Input for this task section start

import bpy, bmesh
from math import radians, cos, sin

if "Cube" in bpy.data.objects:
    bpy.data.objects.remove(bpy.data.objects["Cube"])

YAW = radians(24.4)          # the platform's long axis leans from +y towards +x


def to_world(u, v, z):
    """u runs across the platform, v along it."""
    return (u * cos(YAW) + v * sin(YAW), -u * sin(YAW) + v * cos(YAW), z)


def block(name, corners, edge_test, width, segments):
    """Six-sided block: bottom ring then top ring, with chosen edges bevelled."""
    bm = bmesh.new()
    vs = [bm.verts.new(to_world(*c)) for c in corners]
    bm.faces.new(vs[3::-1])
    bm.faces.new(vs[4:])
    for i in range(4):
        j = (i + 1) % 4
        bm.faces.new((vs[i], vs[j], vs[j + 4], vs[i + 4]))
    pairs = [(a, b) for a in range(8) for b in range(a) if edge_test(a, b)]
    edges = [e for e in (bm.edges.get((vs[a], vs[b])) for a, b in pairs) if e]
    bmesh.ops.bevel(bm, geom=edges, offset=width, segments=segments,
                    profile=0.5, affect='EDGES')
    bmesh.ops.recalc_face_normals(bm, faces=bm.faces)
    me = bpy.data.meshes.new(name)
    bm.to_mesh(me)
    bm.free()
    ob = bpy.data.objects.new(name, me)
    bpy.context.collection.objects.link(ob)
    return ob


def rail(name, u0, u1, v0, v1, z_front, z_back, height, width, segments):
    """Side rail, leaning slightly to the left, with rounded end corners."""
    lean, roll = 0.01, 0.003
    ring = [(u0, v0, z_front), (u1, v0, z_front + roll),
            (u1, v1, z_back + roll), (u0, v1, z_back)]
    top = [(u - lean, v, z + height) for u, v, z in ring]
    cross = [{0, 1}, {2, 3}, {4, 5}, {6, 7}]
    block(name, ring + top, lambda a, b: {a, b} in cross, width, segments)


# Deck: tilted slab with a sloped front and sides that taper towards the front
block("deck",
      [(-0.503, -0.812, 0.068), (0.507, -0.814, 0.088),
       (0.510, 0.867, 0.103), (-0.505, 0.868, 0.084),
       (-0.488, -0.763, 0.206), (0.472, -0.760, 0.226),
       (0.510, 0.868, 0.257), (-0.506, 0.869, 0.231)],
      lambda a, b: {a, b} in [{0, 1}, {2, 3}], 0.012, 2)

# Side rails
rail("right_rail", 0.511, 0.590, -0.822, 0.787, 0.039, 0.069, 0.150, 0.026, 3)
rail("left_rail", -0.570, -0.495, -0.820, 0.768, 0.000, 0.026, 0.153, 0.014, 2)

Input for this task section end

**Exercise objective:** Reproduce, character for character, only the lines of the preceding data that start at the line with "runs across the" and end at the line with "bm.faces.new((vs[i], vs[j], vs[j", both included.

**Exercise solution:**
    """u runs across the platform, v along it."""
    return (u * cos(YAW) + v * sin(YAW), -u * sin(YAW) + v * cos(YAW), z)


def block(name, corners, edge_test, width, segments):
    """Six-sided block: bottom ring then top ring, with chosen edges bevelled."""
    bm = bmesh.new()
    vs = [bm.verts.new(to_world(*c)) for c in corners]
    bm.faces.new(vs[3::-1])
    bm.faces.new(vs[4:])
    for i in range(4):
        j = (i + 1) % 4
        bm.faces.new((vs[i], vs[j], vs[j + 4], vs[i + 4]))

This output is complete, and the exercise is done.